A man coming into contact with proof of something or other in this world would indeed, as you imply, be forced to accept the absolute truth of the matter. Man would no longer have a real choice in judging this or that to be right. The matter would be decided for him, and those who rebel against such proof would be considered madmen, detached from reality. The amazing thing is that you say that you have proof and have risen above skeptics and the religious alike. You quote, “for the sake of both the mystic and the skeptic, it’s best that their doctrines operate in the shadows, away from proof, for that is how faith and doubt thrive. To do otherwise and expose them to the shining light of reason, would cause them both to implode and, thereby, give away the game.” But the mystic and the skeptic understand reason, which is purported lately to be the only way of knowing everything, can only take them so far and no further. Through the shining light of reason they have not found proof. So, how is it that you can claim proof when no one else can? It’s by claiming perception cannot possibly be in error. But, let’s examine this a bit more.
You say that the basis of all man’s knowledge is the perceptual stage. From that basis we form concepts which allow us to state propositions which then may or may not be used to form a certain knowledge. So, you have a hierarchical series of percepts to concepts to propositions to knowledge.
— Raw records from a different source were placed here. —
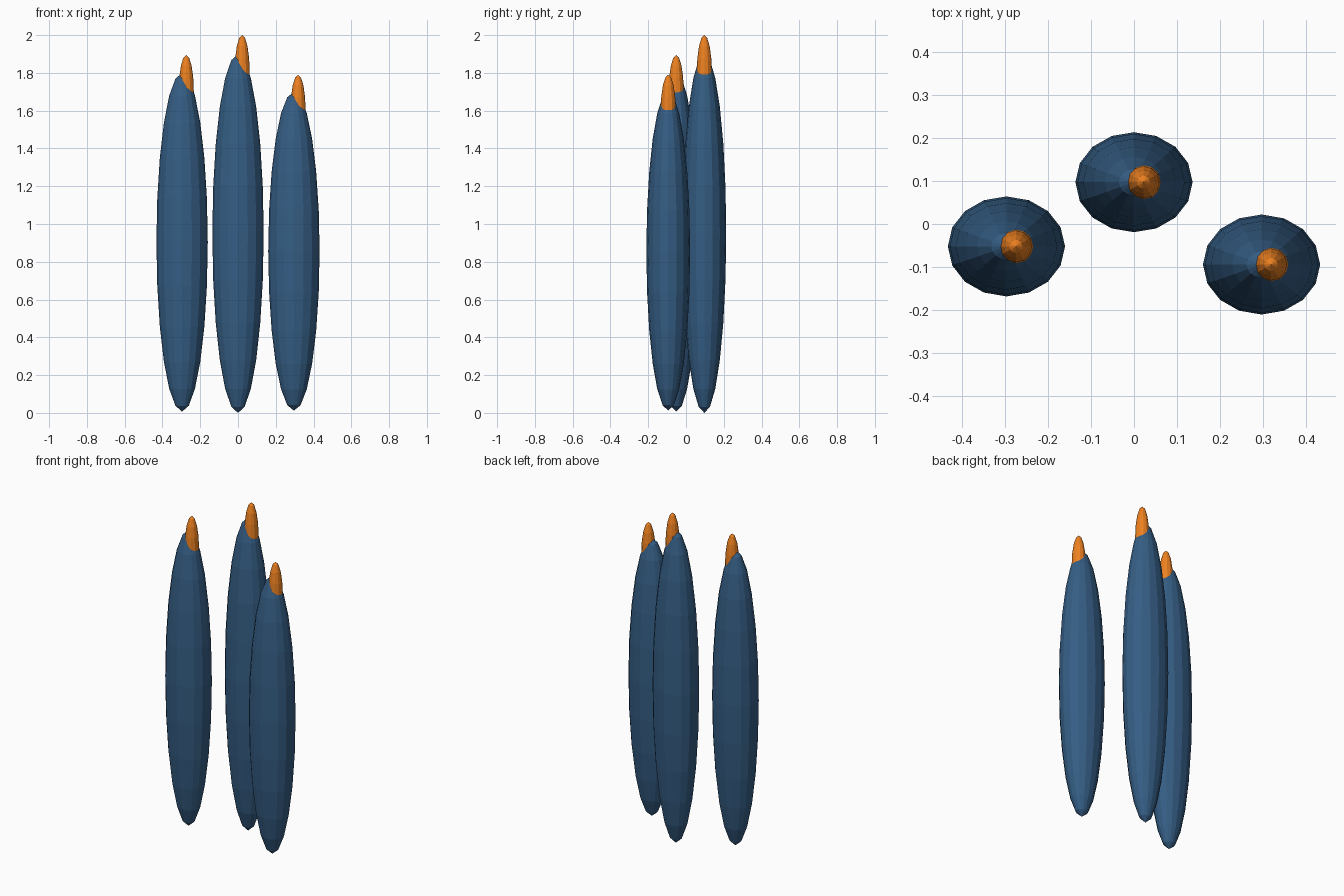
import bpy

if "Cube" in bpy.data.objects:
    bpy.data.objects.remove(bpy.data.objects["Cube"])

def material(name, color):
    m = bpy.data.materials.new(name)
    m.diffuse_color = color
    m.use_nodes = True
    m.node_tree.nodes["Principled BSDF"].inputs["Base Color"].default_value = m.diffuse_color
    return m

blue = material("blue", (0.035, 0.11, 0.23, 1))
orange = material("orange", (0.85, 0.22, 0.015, 1))

def ellipsoid(name, center, radii, segments, rings, mat):
    # flat-shaded stretched ball
    bpy.ops.mesh.primitive_uv_sphere_add(segments=segments, ring_count=rings, radius=1, location=center)
    ob = bpy.context.object
    ob.name = name
    ob.scale = radii
    bpy.ops.object.transform_apply(location=False, rotation=False, scale=True)
    ob.data.materials.append(mat)
    return ob

# x, y, bottom and top of each spindle
spindles = [
    ("left", -0.296, -0.052, 0.007, 1.80),
    ("middle", 0.0, 0.097, 0.0, 1.90),
    ("right", 0.296, -0.094, 0.012, 1.70),
]
for side, x, y, low, high in spindles:
    # long slightly flattened body
    ellipsoid(side + "_body", (x, y, (low + high) / 2),
              (0.136, 0.116, (high - low) / 2), 16, 12, blue)
    # small tip sunk into the top, shifted to +x
    tip_z = high - 0.10
    tip_h = 0.20 - (1.90 - high) * 0.05
    ellipsoid(side + "_tip", (x + 0.022, y, tip_z), (0.04, 0.04, tip_h), 12, 8, orange)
Each member in the series is supported by the previous member and this series is able to stand on its own because the base is infallible. In other words, we are not allowed to ask, “what supports the first member in the series, the perceptual stage?” We are asked to believe it stands on its own, that it is infallible. It’s a bit like saying, “No one may do anything (including asking for permission) without asking for permission.” But, what’s really going on here?
Imagine a small number of circus performers underneath a big top. Their act consists of standing on each other’s shoulders. The second person stands on the first, the third stands on the second and so on until the last member stands on the top. What’s amazing about this act is that the first performer does not stand on anything else. The second member all the way to the topmost member do not worry about this because the top member has told them that the first member is fully capable of holding them all up without anything holding him up. Each member in the series is supported by another member and they are able somehow to stand on their own. The first member supports himself. It’s quite an amazing act.
Such is the case with your hierarchy that brings you certain knowledge. But, your act gets a bit weirder. The last member of your series is certain of this proposition, “Any “error” or “uncertainty” at the perceptual stage [first member] would be an impossibility” and has caused all the members of the circus act to bend in such a way so the hands of the last member can grab the feet of the first member thereby validating the infallibility of the first member. They have formed a circle. Now the act is even more amazing because it is still suspended in mid air. It supports itself. But just like all other acts in the circus, it is not to be believed, only wondered at.
The mystic and the skeptic both recognize the circular quality of such philosophies. The mystics find some philosophies that can be made straight and ground them upon a transcendent foundation: faith in God. The skeptics reject all philosophies that are circular and are forever trying to search for or invent philosophies that aren’t. But in this way, they are like restless nomads going from unsatisfying tent to unsatisfying tent. They begin to rest when they rest upon foundations which they cannot see. And it is in this way that all Christians feel that their real home lies in another country of which their senses cannot testify.